WORK INSTRUCTIONS >> In duplicating the lines below, keep every word unchanged and drop the pictures.

SUPPLIED DATA >>
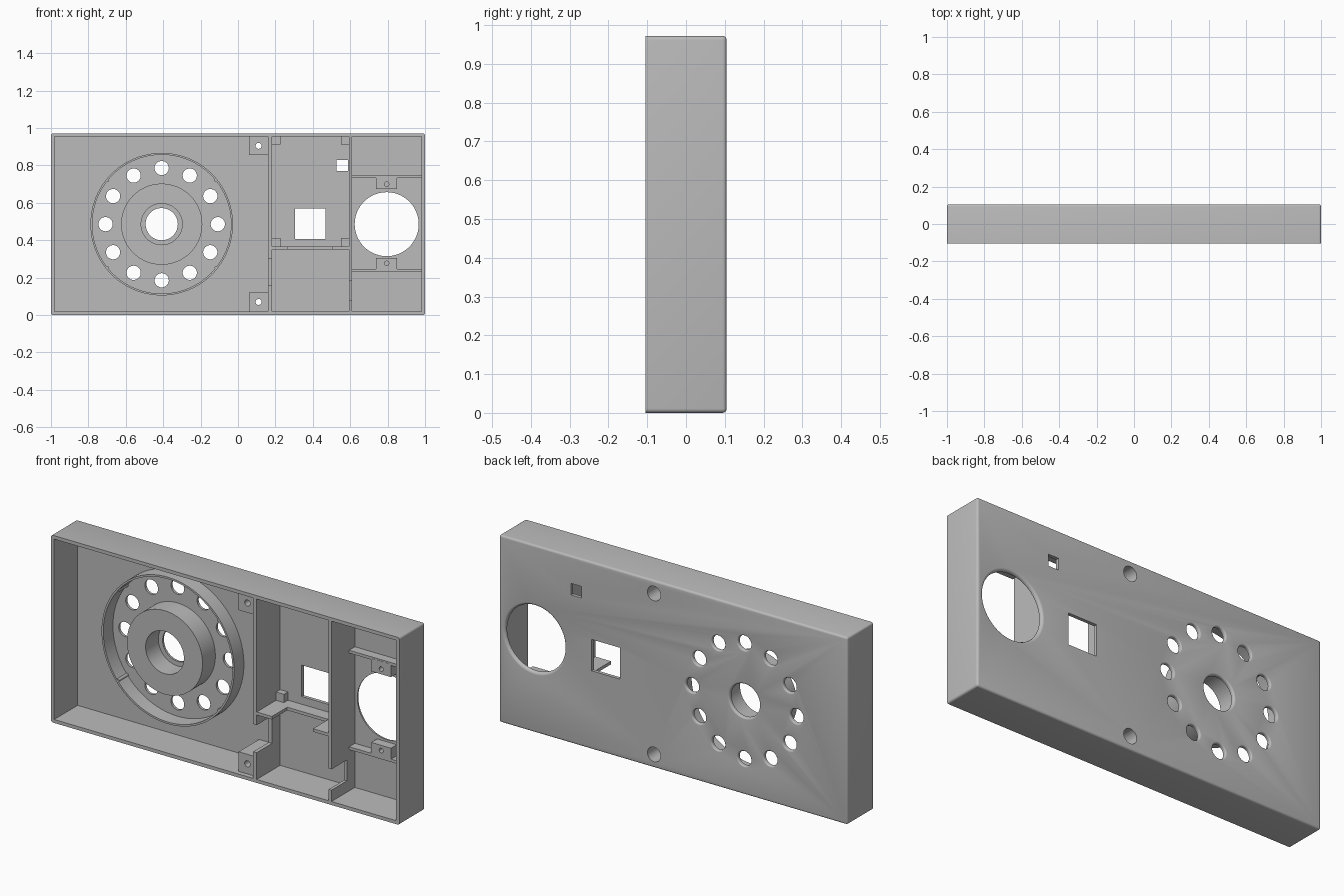
import bpy, bmesh, math
from mathutils import Vector

cube = bpy.data.objects.get("Cube")
if cube:
    bpy.data.objects.remove(cube, do_unlink=True)

# Shared dimensions
FRONT, BACK = -0.105, 0.105
HEIGHT, WALL = 0.972, 0.018
PLATE = BACK - WALL          # inner face of the back plate
ROOT = PLATE + 0.006         # parts sink slightly into the plate
MID = HEIGHT / 2
TOP = HEIGHT - WALL

grey = bpy.data.materials.new("plain_grey")
grey.use_nodes = True
grey.diffuse_color = (0.5, 0.5, 0.5, 1)
grey.node_tree.nodes["Principled BSDF"].inputs["Base Color"].default_value = (0.5, 0.5, 0.5, 1)


def finish(name, bm):
    bmesh.ops.recalc_face_normals(bm, faces=bm.faces[:])
    mesh = bpy.data.meshes.new(name)
    bm.to_mesh(mesh)
    bm.free()
    mesh.materials.append(grey)
    obj = bpy.data.objects.new(name, mesh)
    bpy.context.collection.objects.link(obj)
    return obj


def box(name, x, y, z, round_back=0):
    """Box from (low, high) pairs, optionally rounding all but its front rim."""
    bm = bmesh.new()
    bmesh.ops.create_cube(bm, size=1)
    for v in bm.verts:
        v.co = Vector([lo + (hi - lo) * (c + 0.5) for c, (lo, hi) in zip(v.co, (x, y, z))])
    if round_back:
        edges = [e for e in bm.edges if any(v.co.y > y[0] + 0.01 for v in e.verts)]
        bmesh.ops.bevel(bm, geom=edges, offset=round_back, segments=4,
                        profile=0.5, affect='EDGES')
    return finish(name, bm)


def lathe(name, x, z, profile, steps=64):
    """Turn a closed (radius, y) profile about a y-parallel axis."""
    bm = bmesh.new()
    rings = []
    for i in range(steps):
        a = 2 * math.pi * i / steps
        rings.append([bm.verts.new((x + r * math.cos(a), y, z + r * math.sin(a)))
                      for r, y in profile])
    n = len(profile)
    for i in range(steps):
        p, q = rings[i], rings[(i + 1) % steps]
        for j in range(n):
            k = (j + 1) % n
            if profile[j][0] or profile[k][0]:
                bm.faces.new((p[j], p[k], q[k], q[j]))
    bmesh.ops.remove_doubles(bm, verts=bm.verts[:], dist=1e-5)
    return finish(name, bm)


def rod(name, x, z, r, y0, y1, steps=32):
    return lathe(name, x, z, [(0, y0), (r, y0), (r, y1), (0, y1)], steps)


def flared_rod(x, z, r, f, steps):
    """Hole cutter with a rounded lip at the back face."""
    lip = [(r + f - f * math.cos(t), BACK - f + f * math.sin(t))
           for t in (math.pi / 2 * i / 5 for i in range(6))]
    return lathe("cutter", x, z, [(0, 0.06), (r, 0.06)] + lip
                 + [(r + f, BACK + 0.02), (0, BACK + 0.02)], steps)


def cut(obj, cutters, keep=False):
    for c in cutters:
        c.hide_render = True
        mod = obj.modifiers.new("cut", 'BOOLEAN')
        mod.operation = 'DIFFERENCE'
        mod.solver = 'EXACT'
        mod.object = c
        bpy.context.view_layer.objects.active = obj
        bpy.ops.object.modifier_apply(modifier=mod.name)
        if not keep:
            bpy.data.objects.remove(c, do_unlink=True)


# Case shell: rounded outer box, hollow from the front
case = box("case_shell", (-1, 1), (FRONT, BACK), (0, HEIGHT), round_back=0.011)
cut(case, [box("cutter", (WALL - 1, 1 - WALL), (FRONT - 0.1, PLATE), (WALL, TOP))])

# Openings in the back plate
DX = -0.408
holes = [flared_rod(DX, MID, 0.086, 0.01, 64), flared_rod(0.795, MID, 0.171, 0.014, 96)]
for i in range(12):
    a = math.pi * i / 6
    holes.append(flared_rod(DX + 0.3 * math.cos(a), MID + 0.3 * math.sin(a), 0.038, 0.007, 32))
holes.append(box("cutter", (0.305, 0.468), (0.05, 0.2), (0.408, 0.571)))
holes.append(box("cutter", (0.527, 0.587), (0.05, 0.2), (0.77, 0.83)))
cut(case, holes)

# Screw bosses against the first divider, counterbored from the back
for name, lo, hi, hz in (("upper", 0.855, TOP + 0.005, 0.905), ("lower", WALL - 0.005, 0.12, 0.07)):
    boss = box(name + "_screw_boss", (0.06, 0.165), (-0.08, ROOT), (lo, hi))
    bore = rod("cutter", 0.11, hz, 0.038, -0.04, 0.2)
    cut(boss, [rod("cutter", 0.11, hz, 0.016, -0.2, 0.2)])
    cut(boss, [bore], keep=True)
    cut(case, [bore])

# Round enclosure: thin ring, thick hub and four small ribs
lathe("outer_ring", DX, MID, [(0.371, 0.008), (0.381, 0.008), (0.381, ROOT), (0.371, ROOT)], 96)
lathe("hub", DX, MID, [(0.11, -0.018), (0.217, -0.018), (0.217, ROOT), (0.11, ROOT)], 96)
for sx in (-1, 1):
    for sz in (-1, 1):
        rod("ring_rib", DX + sx * 0.29, MID + sz * 0.233, 0.008, 0.009, ROOT, 16)

# Dividers with cable notches open to the front
NOTCH = (FRONT - 0.05, FRONT + 0.126)
for name, x0, x1, z0, z1 in (("first_divider", 0.161, 0.181, 0.157, 0.3),
                             ("second_divider", 0.594, 0.61, 0.077, 0.185)):
    wall = box(name, (x0, x1), (FRONT, ROOT), (WALL - 0.005, TOP + 0.005))
    cut(wall, [box("cutter", (x0 - 0.1, x1 + 0.1), NOTCH, (z0, z1))])
shelf = box("middle_shelf", (0.175, 0.6), (FRONT, ROOT), (0.352, 0.368))
cut(shelf, [box("cutter", (0.268, 0.504), NOTCH, (0.3, 0.4))])

# Corner posts of the square compartment
for x in ((0.175, 0.226), (0.551, 0.6)):
    for z in ((0.36, 0.411), (0.911, TOP + 0.005)):
        box("corner_post", x, (0.054, ROOT), z)

# Low shelves with screw tabs above and below the large opening
for name, z, tab, hz in (("upper", (0.733, 0.748), (0.673, 0.74), 0.7),
                         ("lower", (0.232, 0.247), (0.24, 0.304), 0.277)):
    box(name + "_low_shelf", (0.6, 0.99), (0.04, ROOT), z)
    block = box(name + "_screw_tab", (0.737, 0.851), (0.039, ROOT), tab)
    cut(block, [rod("cutter", 0.795, hz, 0.012, 0, 0.08, 24)])

# Smooth curved faces, keep edges crisp
for obj in bpy.context.scene.objects:
    if obj.type == 'MESH':
        bpy.ops.object.select_all(action='DESELECT')
        obj.select_set(True)
        bpy.context.view_layer.objects.active = obj
        bpy.ops.object.shade_smooth_by_angle(angle=math.radians(30))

RESULT >>
import bpy, bmesh, math
from mathutils import Vector

cube = bpy.data.objects.get("Cube")
if cube:
    bpy.data.objects.remove(cube, do_unlink=True)

# Shared dimensions
FRONT, BACK = -0.105, 0.105
HEIGHT, WALL = 0.972, 0.018
PLATE = BACK - WALL          # inner face of the back plate
ROOT = PLATE + 0.006         # parts sink slightly into the plate
MID = HEIGHT / 2
TOP = HEIGHT - WALL

grey = bpy.data.materials.new("plain_grey")
grey.use_nodes = True
grey.diffuse_color = (0.5, 0.5, 0.5, 1)
grey.node_tree.nodes["Principled BSDF"].inputs["Base Color"].default_value = (0.5, 0.5, 0.5, 1)


def finish(name, bm):
    bmesh.ops.recalc_face_normals(bm, faces=bm.faces[:])
    mesh = bpy.data.meshes.new(name)
    bm.to_mesh(mesh)
    bm.free()
    mesh.materials.append(grey)
    obj = bpy.data.objects.new(name, mesh)
    bpy.context.collection.objects.link(obj)
    return obj


def box(name, x, y, z, round_back=0):
    """Box from (low, high) pairs, optionally rounding all but its front rim."""
    bm = bmesh.new()
    bmesh.ops.create_cube(bm, size=1)
    for v in bm.verts:
        v.co = Vector([lo + (hi - lo) * (c + 0.5) for c, (lo, hi) in zip(v.co, (x, y, z))])
    if round_back:
        edges = [e for e in bm.edges if any(v.co.y > y[0] + 0.01 for v in e.verts)]
        bmesh.ops.bevel(bm, geom=edges, offset=round_back, segments=4,
                        profile=0.5, affect='EDGES')
    return finish(name, bm)


def lathe(name, x, z, profile, steps=64):
    """Turn a closed (radius, y) profile about a y-parallel axis."""
    bm = bmesh.new()
    rings = []
    for i in range(steps):
        a = 2 * math.pi * i / steps
        rings.append([bm.verts.new((x + r * math.cos(a), y, z + r * math.sin(a)))
                      for r, y in profile])
    n = len(profile)
    for i in range(steps):
        p, q = rings[i], rings[(i + 1) % steps]
        for j in range(n):
            k = (j + 1) % n
            if profile[j][0] or profile[k][0]:
                bm.faces.new((p[j], p[k], q[k], q[j]))
    bmesh.ops.remove_doubles(bm, verts=bm.verts[:], dist=1e-5)
    return finish(name, bm)


def rod(name, x, z, r, y0, y1, steps=32):
    return lathe(name, x, z, [(0, y0), (r, y0), (r, y1), (0, y1)], steps)


def flared_rod(x, z, r, f, steps):
    """Hole cutter with a rounded lip at the back face."""
    lip = [(r + f - f * math.cos(t), BACK - f + f * math.sin(t))
           for t in (math.pi / 2 * i / 5 for i in range(6))]
    return lathe("cutter", x, z, [(0, 0.06), (r, 0.06)] + lip
                 + [(r + f, BACK + 0.02), (0, BACK + 0.02)], steps)


def cut(obj, cutters, keep=False):
    for c in cutters:
        c.hide_render = True
        mod = obj.modifiers.new("cut", 'BOOLEAN')
        mod.operation = 'DIFFERENCE'
        mod.solver = 'EXACT'
        mod.object = c
        bpy.context.view_layer.objects.active = obj
        bpy.ops.object.modifier_apply(modifier=mod.name)
        if not keep:
            bpy.data.objects.remove(c, do_unlink=True)


# Case shell: rounded outer box, hollow from the front
case = box("case_shell", (-1, 1), (FRONT, BACK), (0, HEIGHT), round_back=0.011)
cut(case, [box("cutter", (WALL - 1, 1 - WALL), (FRONT - 0.1, PLATE), (WALL, TOP))])

# Openings in the back plate
DX = -0.408
holes = [flared_rod(DX, MID, 0.086, 0.01, 64), flared_rod(0.795, MID, 0.171, 0.014, 96)]
for i in range(12):
    a = math.pi * i / 6
    holes.append(flared_rod(DX + 0.3 * math.cos(a), MID + 0.3 * math.sin(a), 0.038, 0.007, 32))
holes.append(box("cutter", (0.305, 0.468), (0.05, 0.2), (0.408, 0.571)))
holes.append(box("cutter", (0.527, 0.587), (0.05, 0.2), (0.77, 0.83)))
cut(case, holes)

# Screw bosses against the first divider, counterbored from the back
for name, lo, hi, hz in (("upper", 0.855, TOP + 0.005, 0.905), ("lower", WALL - 0.005, 0.12, 0.07)):
    boss = box(name + "_screw_boss", (0.06, 0.165), (-0.08, ROOT), (lo, hi))
    bore = rod("cutter", 0.11, hz, 0.038, -0.04, 0.2)
    cut(boss, [rod("cutter", 0.11, hz, 0.016, -0.2, 0.2)])
    cut(boss, [bore], keep=True)
    cut(case, [bore])

# Round enclosure: thin ring, thick hub and four small ribs
lathe("outer_ring", DX, MID, [(0.371, 0.008), (0.381, 0.008), (0.381, ROOT), (0.371, ROOT)], 96)
lathe("hub", DX, MID, [(0.11, -0.018), (0.217, -0.018), (0.217, ROOT), (0.11, ROOT)], 96)
for sx in (-1, 1):
    for sz in (-1, 1):
        rod("ring_rib", DX + sx * 0.29, MID + sz * 0.233, 0.008, 0.009, ROOT, 16)

# Dividers with cable notches open to the front
NOTCH = (FRONT - 0.05, FRONT + 0.126)
for name, x0, x1, z0, z1 in (("first_divider", 0.161, 0.181, 0.157, 0.3),
                             ("second_divider", 0.594, 0.61, 0.077, 0.185)):
    wall = box(name, (x0, x1), (FRONT, ROOT), (WALL - 0.005, TOP + 0.005))
    cut(wall, [box("cutter", (x0 - 0.1, x1 + 0.1), NOTCH, (z0, z1))])
shelf = box("middle_shelf", (0.175, 0.6), (FRONT, ROOT), (0.352, 0.368))
cut(shelf, [box("cutter", (0.268, 0.504), NOTCH, (0.3, 0.4))])

# Corner posts of the square compartment
for x in ((0.175, 0.226), (0.551, 0.6)):
    for z in ((0.36, 0.411), (0.911, TOP + 0.005)):
        box("corner_post", x, (0.054, ROOT), z)

# Low shelves with screw tabs above and below the large opening
for name, z, tab, hz in (("upper", (0.733, 0.748), (0.673, 0.74), 0.7),
                         ("lower", (0.232, 0.247), (0.24, 0.304), 0.277)):
    box(name + "_low_shelf", (0.6, 0.99), (0.04, ROOT), z)
    block = box(name + "_screw_tab", (0.737, 0.851), (0.039, ROOT), tab)
    cut(block, [rod("cutter", 0.795, hz, 0.012, 0, 0.08, 24)])

# Smooth curved faces, keep edges crisp
for obj in bpy.context.scene.objects:
    if obj.type == 'MESH':
        bpy.ops.object.select_all(action='DESELECT')
        obj.select_set(True)
        bpy.context.view_layer.objects.active = obj
        bpy.ops.object.shade_smooth_by_angle(angle=math.radians(30))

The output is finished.